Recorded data
________________________
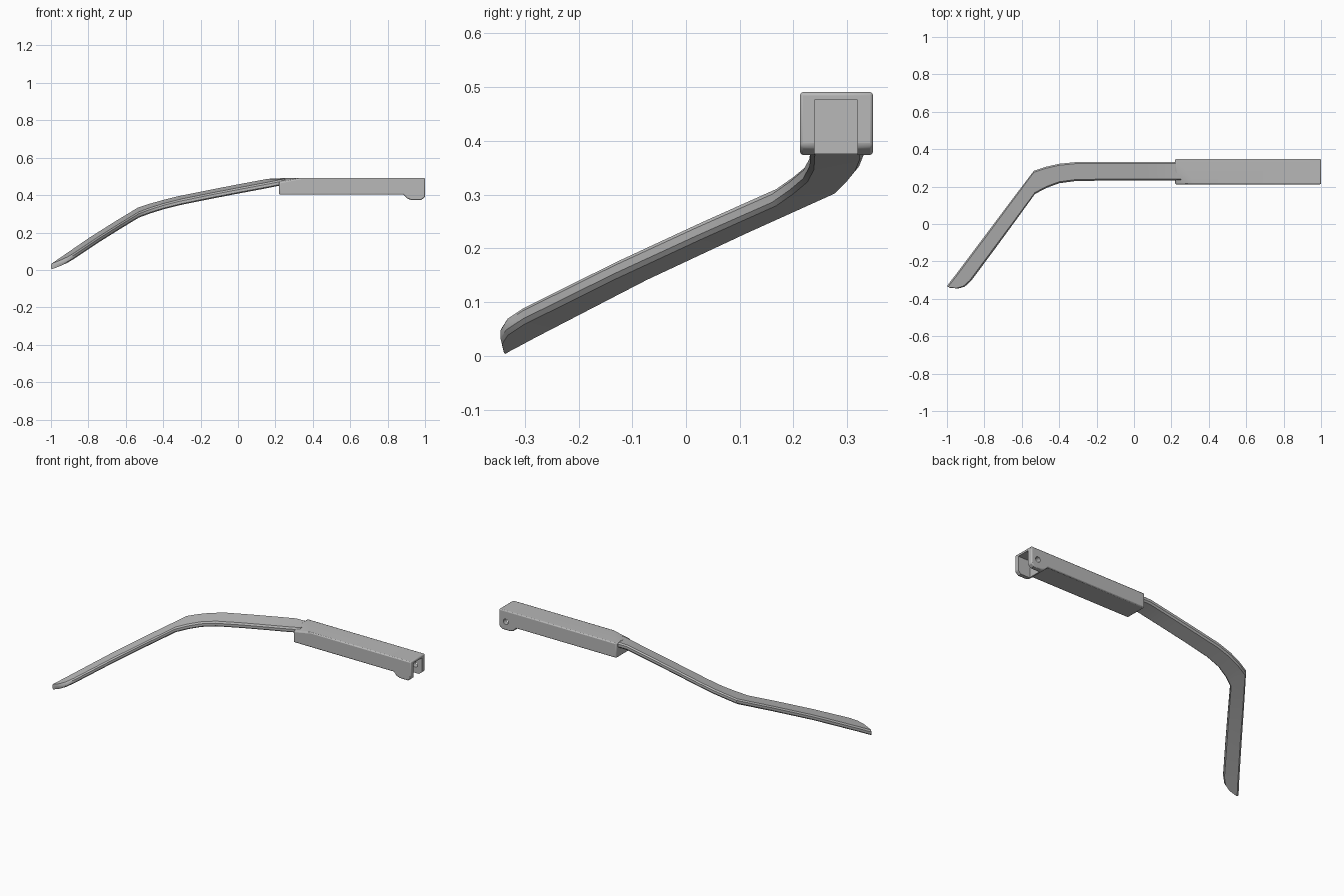
import bpy
import bmesh
from mathutils import Vector

cube = bpy.data.objects.get("Cube")
if cube:
    bpy.data.objects.remove(cube)

grey = bpy.data.materials.new("light grey")
grey.use_nodes = True
colour = (0.48, 0.48, 0.48, 1)
grey.diffuse_color = colour
grey.node_tree.nodes["Principled BSDF"].inputs["Base Color"].default_value = colour


def make_object(name, bm):
    bmesh.ops.recalc_face_normals(bm, faces=bm.faces)
    mesh = bpy.data.meshes.new(name)
    bm.to_mesh(mesh)
    bm.free()
    mesh.materials.append(grey)
    obj = bpy.data.objects.new(name, mesh)
    bpy.context.collection.objects.link(obj)
    return obj


def loft(rings):
    bm = bmesh.new()
    loops = [[bm.verts.new(p) for p in ring] for ring in rings]
    n = len(loops[0])
    for a, b in zip(loops, loops[1:]):
        for i in range(n):
            j = (i + 1) % n
            bm.faces.new((a[i], a[j], b[j], b[i]))
    bm.faces.new(loops[0])
    bm.faces.new(loops[-1][::-1])
    return bm


def interp(points, x):
    for (x0, v0), (x1, v1) in zip(points, points[1:]):
        if x <= x1:
            break
    return v0 + (v1 - v0) * (x - x0) / (x1 - x0)


def smooth(obj):
    bpy.ops.object.select_all(action='DESELECT')
    bpy.context.view_layer.objects.active = obj
    obj.select_set(True)
    bpy.ops.object.shade_smooth_by_angle(angle=0.6)


def cut(obj, cutter):
    mod = obj.modifiers.new("cut", 'BOOLEAN')
    mod.operation = 'DIFFERENCE'
    mod.solver = 'EXACT'
    mod.object = cutter
    cutter.hide_render = True
    cutter.hide_viewport = True


# Bent arm: paired plan edges, lifted onto a tilted, curved surface
outer = [(-1, -.333), (-.995, -.325), (-.98, -.305), (-.96, -.28), (-.8, -.067),
         (-.66, .12), (-.535, .285), (-.47, .306), (-.4, .322), (-.31, .331),
         (-.15, .331), (0, .331), (.16, .331), (.25, .331)]
inner = [(-.985, -.341), (-.94, -.345), (-.905, -.335), (-.87, -.303), (-.745, -.135),
         (-.63, .022), (-.53, .16), (-.47, .192), (-.4, .218), (-.31, .23),
         (-.15, .232), (0, .232), (.16, .232), (.25, .232)]
height = [(-1, .034), (-.8, .172), (-.66, .26), (-.535, .335), (-.44, .366), (-.31, .398),
          (-.15, .43), (0, .459), (.16, .489), (.25, .507)]
THICK, ROUND = .031, .008


def surface(p):
    return interp(height, p.x) - .22 * (interp(outer, p.x) - p.y)


rings = []
for o, i in zip(outer, inner):
    o, i = Vector(o), Vector(i)
    e = min(.3, ROUND / (o - i).length)
    ring = []
    for t, drop in ((e, 0), (1 - e, 0), (1, ROUND), (1, THICK - ROUND),
                    (1 - e, THICK), (e, THICK), (0, THICK - ROUND), (0, ROUND)):
        p = o.lerp(i, t)
        ring.append((p.x, p.y, max(0, min(surface(p), .489) - drop)))
    rings.append(ring)
arm = make_object("bent_arm", loft(rings))
smooth(arm)

# Hinge sleeve: side profile with a foot at the open end
profile = [(.22, .402), (.885, .402), (.905, .382), (.925, .374),
           (.98, .374), (1, .39), (1, .491), (.22, .491)]
bm = loft([[(x, y, z) for x, z in profile] for y in (.212, .348)])
# Slanted facet where the sleeve top meets the arm
bmesh.ops.bisect_plane(bm, geom=bm.verts[:] + bm.edges[:] + bm.faces[:],
                       plane_co=(.16, .33, .491), plane_no=(-.2, -.3, 1), clear_outer=True)
bmesh.ops.holes_fill(bm, edges=[e for e in bm.edges if e.is_boundary], sides=0)
sleeve = make_object("hinge_sleeve", bm)
bevel = sleeve.modifiers.new("rounded edges", 'BEVEL')
bevel.width = .006
bevel.segments = 2
bevel.limit_method = 'ANGLE'
bevel.angle_limit = .8

# Slot between the hinge tabs
bm = bmesh.new()
bmesh.ops.create_cube(bm, size=1)
bmesh.ops.scale(bm, vec=(.16, .08, .175), verts=bm.verts)
bmesh.ops.translate(bm, vec=(1, .279, .3885), verts=bm.verts)
cut(sleeve, make_object("slot_cutter", bm))

# Pin hole through the rear tab
bpy.ops.mesh.primitive_cylinder_add(vertices=24, radius=.016, depth=.08,
                                    location=(.955, .345, .425), rotation=(1.5708, 0, 0))
pin = bpy.context.object
pin.name = "pin_hole_cutter"
cut(sleeve, pin)
smooth(sleeve)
________________________
*Exercise details*.
Print each entry precisely as written; the pictures stay out.

*Task solution*.
import bpy
import bmesh
from mathutils import Vector

cube = bpy.data.objects.get("Cube")
if cube:
    bpy.data.objects.remove(cube)

grey = bpy.data.materials.new("light grey")
grey.use_nodes = True
colour = (0.48, 0.48, 0.48, 1)
grey.diffuse_color = colour
grey.node_tree.nodes["Principled BSDF"].inputs["Base Color"].default_value = colour


def make_object(name, bm):
    bmesh.ops.recalc_face_normals(bm, faces=bm.faces)
    mesh = bpy.data.meshes.new(name)
    bm.to_mesh(mesh)
    bm.free()
    mesh.materials.append(grey)
    obj = bpy.data.objects.new(name, mesh)
    bpy.context.collection.objects.link(obj)
    return obj


def loft(rings):
    bm = bmesh.new()
    loops = [[bm.verts.new(p) for p in ring] for ring in rings]
    n = len(loops[0])
    for a, b in zip(loops, loops[1:]):
        for i in range(n):
            j = (i + 1) % n
            bm.faces.new((a[i], a[j], b[j], b[i]))
    bm.faces.new(loops[0])
    bm.faces.new(loops[-1][::-1])
    return bm


def interp(points, x):
    for (x0, v0), (x1, v1) in zip(points, points[1:]):
        if x <= x1:
            break
    return v0 + (v1 - v0) * (x - x0) / (x1 - x0)


def smooth(obj):
    bpy.ops.object.select_all(action='DESELECT')
    bpy.context.view_layer.objects.active = obj
    obj.select_set(True)
    bpy.ops.object.shade_smooth_by_angle(angle=0.6)


def cut(obj, cutter):
    mod = obj.modifiers.new("cut", 'BOOLEAN')
    mod.operation = 'DIFFERENCE'
    mod.solver = 'EXACT'
    mod.object = cutter
    cutter.hide_render = True
    cutter.hide_viewport = True


# Bent arm: paired plan edges, lifted onto a tilted, curved surface
outer = [(-1, -.333), (-.995, -.325), (-.98, -.305), (-.96, -.28), (-.8, -.067),
         (-.66, .12), (-.535, .285), (-.47, .306), (-.4, .322), (-.31, .331),
         (-.15, .331), (0, .331), (.16, .331), (.25, .331)]
inner = [(-.985, -.341), (-.94, -.345), (-.905, -.335), (-.87, -.303), (-.745, -.135),
         (-.63, .022), (-.53, .16), (-.47, .192), (-.4, .218), (-.31, .23),
         (-.15, .232), (0, .232), (.16, .232), (.25, .232)]
height = [(-1, .034), (-.8, .172), (-.66, .26), (-.535, .335), (-.44, .366), (-.31, .398),
          (-.15, .43), (0, .459), (.16, .489), (.25, .507)]
THICK, ROUND = .031, .008


def surface(p):
    return interp(height, p.x) - .22 * (interp(outer, p.x) - p.y)


rings = []
for o, i in zip(outer, inner):
    o, i = Vector(o), Vector(i)
    e = min(.3, ROUND / (o - i).length)
    ring = []
    for t, drop in ((e, 0), (1 - e, 0), (1, ROUND), (1, THICK - ROUND),
                    (1 - e, THICK), (e, THICK), (0, THICK - ROUND), (0, ROUND)):
        p = o.lerp(i, t)
        ring.append((p.x, p.y, max(0, min(surface(p), .489) - drop)))
    rings.append(ring)
arm = make_object("bent_arm", loft(rings))
smooth(arm)

# Hinge sleeve: side profile with a foot at the open end
profile = [(.22, .402), (.885, .402), (.905, .382), (.925, .374),
           (.98, .374), (1, .39), (1, .491), (.22, .491)]
bm = loft([[(x, y, z) for x, z in profile] for y in (.212, .348)])
# Slanted facet where the sleeve top meets the arm
bmesh.ops.bisect_plane(bm, geom=bm.verts[:] + bm.edges[:] + bm.faces[:],
                       plane_co=(.16, .33, .491), plane_no=(-.2, -.3, 1), clear_outer=True)
bmesh.ops.holes_fill(bm, edges=[e for e in bm.edges if e.is_boundary], sides=0)
sleeve = make_object("hinge_sleeve", bm)
bevel = sleeve.modifiers.new("rounded edges", 'BEVEL')
bevel.width = .006
bevel.segments = 2
bevel.limit_method = 'ANGLE'
bevel.angle_limit = .8

# Slot between the hinge tabs
bm = bmesh.new()
bmesh.ops.create_cube(bm, size=1)
bmesh.ops.scale(bm, vec=(.16, .08, .175), verts=bm.verts)
bmesh.ops.translate(bm, vec=(1, .279, .3885), verts=bm.verts)
cut(sleeve, make_object("slot_cutter", bm))

# Pin hole through the rear tab
bpy.ops.mesh.primitive_cylinder_add(vertices=24, radius=.016, depth=.08,
                                    location=(.955, .345, .425), rotation=(1.5708, 0, 0))
pin = bpy.context.object
pin.name = "pin_hole_cutter"
cut(sleeve, pin)
smooth(sleeve)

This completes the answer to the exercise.